Meet-the-experts @ PACTRIMS 2011 deepens the understanding of MS-related issues.
Contributed By Lee Wei Fang
On Aug. 28, MS Care, a service provided by City Harvest Community Services Association for people with Multiple Sclerosis, organized a “Meet-The-Experts @ PACTRIMS session. PACTRIMS is the acronym for Pan-Asian Committee for Treatment and Research in Multiple Sclerosis, and it comprises of neurologists from the Asia Pacific region who have a strong interest in MS. It is a vital platform for MS clinicians and researchers in the region to share their experience and disseminate the best practices with regards to the condition.
The session was informative and useful, aimed at helping the beneficiaries, as well as their care-givers, increase their knowledge and understanding on MS-related issues. The Guest-of-Honor for the event was Member of Parliament and Chairman of Workers Party, Ms. Sylvia Lim. Another special guest was Namiko Chan Takahashi, a committed women’s and animal rights supporter who uses her art to raise funds for organizations that further these causes.
Dr. Ang Yong Guan, a well known consultant psychiatrist in Singapore and manager of Dr. Ang Yong Guan Psychiatry at Paragon Medical Centre, taught on a pertinent issue—Mindfulness In A Stressful World. MS is a long-term medical condition, and doctors are still in the process of working out a cure for the condition. In the midst of handling MS, a positive frame of mind is very important. Ang said, “Given the situation of inevitable stress, how do we cope? Having mindfulness is very important, and with it, you can get quality of life, despite MS.”
Stating that mindfulness is the opposite of mindlessness, which involves having a negative and narrow mindset, Ang introduced the five pillars of mindfulness as the acronym—F.O.C.U.S.—which stands for:
• Focusing on the present moment
• Being Open to all possibilities
• Staying Calm and proactive
• Being Uncritical and non-judgmental
• Having a Sense of connection to our inner selves and to the outer world.

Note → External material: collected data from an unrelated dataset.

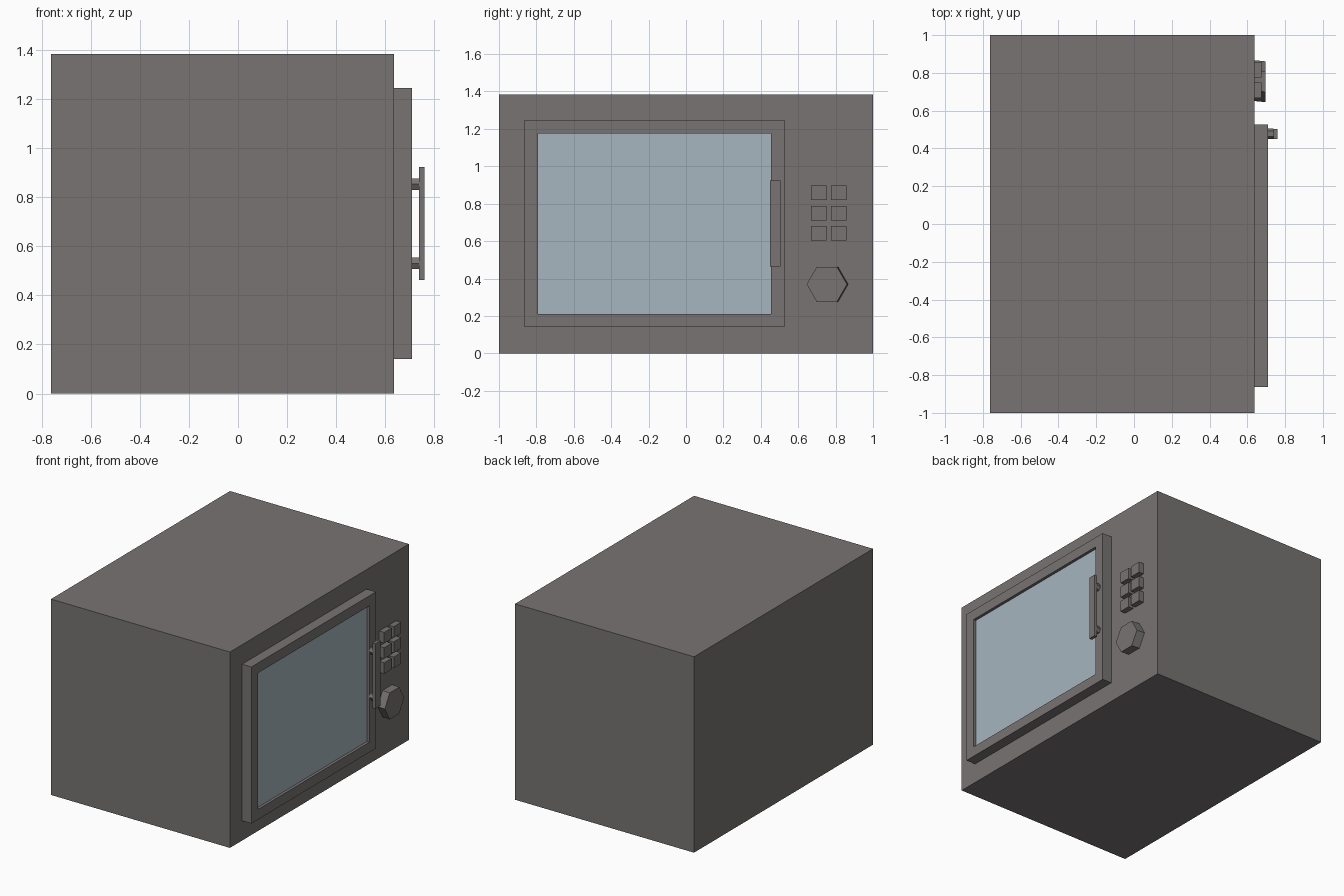
import bpy, bmesh, math
from mathutils import Matrix, Vector

if "Cube" in bpy.data.objects:
    bpy.data.objects.remove(bpy.data.objects["Cube"])


def material(name, rgb):
    m = bpy.data.materials.new(name)
    m.diffuse_color = (*rgb, 1)
    m.use_nodes = True
    m.node_tree.nodes["Principled BSDF"].inputs["Base Color"].default_value = m.diffuse_color
    return m


GREY = material("warm grey casing", (0.185, 0.174, 0.168))
GLASS = material("pale blue glass", (0.38, 0.465, 0.525))


def finish(name, bm, *mats):
    bmesh.ops.recalc_face_normals(bm, faces=bm.faces)
    me = bpy.data.meshes.new(name)
    bm.to_mesh(me)
    bm.free()
    for m in mats:
        me.materials.append(m)
    ob = bpy.data.objects.new(name, me)
    bpy.context.collection.objects.link(ob)
    return ob


def box_bm(x, y, z):
    bm = bmesh.new()
    size = [b - a for a, b in (x, y, z)]
    mid = [(a + b) / 2 for a, b in (x, y, z)]
    bmesh.ops.create_cube(bm, size=1, matrix=Matrix.Translation(mid) @ Matrix.Diagonal((*size, 1)))
    return bm


def box(name, x, y, z):
    return finish(name, box_bm(x, y, z), GREY)


def hex_peg(name, x0, x1, y, z, r, shift=0.0):
    """Six-sided peg along x, with corners pointing along y."""
    bm = bmesh.new()
    rot = Matrix.Rotation(math.pi / 2, 4, 'Y')
    bmesh.ops.create_cone(bm, cap_ends=True, segments=6, radius1=r, radius2=r, depth=x1 - x0,
                          matrix=Matrix.Translation(((x0 + x1) / 2, y, z)) @ rot
                          @ Matrix.Rotation(math.pi / 2, 4, 'Z'))
    # make sure a corner points along y
    if max(v.co.y for v in bm.verts) < y + r * 0.95:
        bmesh.ops.rotate(bm, verts=bm.verts, cent=(0, y, z), matrix=Matrix.Rotation(math.pi / 6, 3, 'X'))
    for v in bm.verts:
        if v.co.x > (x0 + x1) / 2:
            v.co.y += shift
    return finish(name, bm, GREY)


FACE = 0.637   # front panel plane
DOOR = 0.71    # door front plane

# Casing
box("casing", (-0.763, FACE), (-1, 1), (0, 1.385))

# Door: inset its front face, then sink the window
bm = box_bm((FACE, DOOR), (-0.864, 0.527), (0.14, 1.247))
front = max(bm.faces, key=lambda f: f.calc_center_median().x)
bmesh.ops.inset_region(bm, faces=[front], thickness=0.101)
ring = bmesh.ops.inset_region(bm, faces=[front], thickness=0.0001)
bmesh.ops.translate(bm, verts=front.verts, vec=Vector((-0.02, 0, 0)))
front.material_index = 1
finish("door", bm, GREY, GLASS)

# Handle bar and its two posts
box("handle_bar", (0.738, 0.76), (0.45, 0.504), (0.463, 0.924))
for i, z in enumerate((0.531, 0.854)):
    hex_peg(f"handle_post_{i}", DOOR, 0.738, 0.478, z, 0.0275)

# Keypad
for row, z in enumerate((0.643, 0.75, 0.858)):
    for col, y in enumerate((0.709, 0.816)):
        box(f"button_{row}_{col}", (FACE, 0.676), (y - 0.041, y + 0.041), (z - 0.039, z + 0.039))

# Dial
hex_peg("dial", FACE, 0.697, 0.759, 0.369, 0.108, -0.006)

Ang quoted a real-life example of a person with MS, by the name of Alvin, who was featured on Channel News Asia in 2007. Alvin’s condition caused him to experience overwhelming stress and a sense of hopelessness. He shared, “All my dreams and goals I had for myself were completely shattered, as I’ll never know when it’s going to hit me, or which function of my body will be lost every time there’s a relapse.”
Ang pointed out, “Stress is a fact of life, but it need not be a way of life. Stress is a signal of underlying stressors, and we need to identify these stressors before we can deal properly with it.” By having mindfulness, feelings of negativity can be handled well.
Prof. John King, a senior neurologist from the Royal Melbourne Hospital spoke about the status of MS in Australia, and the multidisciplinary care provided, such as outreach programs, fundraising, patient and public education, and clinical trials.
Renowned doctors from the region, including Prof. Ching-Piao Tsai from Taiwan, Prof. T. Umapathi and Dr. Kevin Tan from Singapore, helped to field questions from the ground during a one-hour Q&A session. The questions raised reflected genuine concerns, such as whether supplements would help in recovery and management, the long term effects of taking the required medication, and practical issues such as the feasibility and safety of being employed in doing shift work. The Q&A segment was easily the most active segment of the event, as the people received professional answers to their burning questions.
At the end of the meet-the-experts session, everyone came away with a better understanding of MS and the importance of mindfulness, all of which translates to greater confidence and capacity for the journey ahead.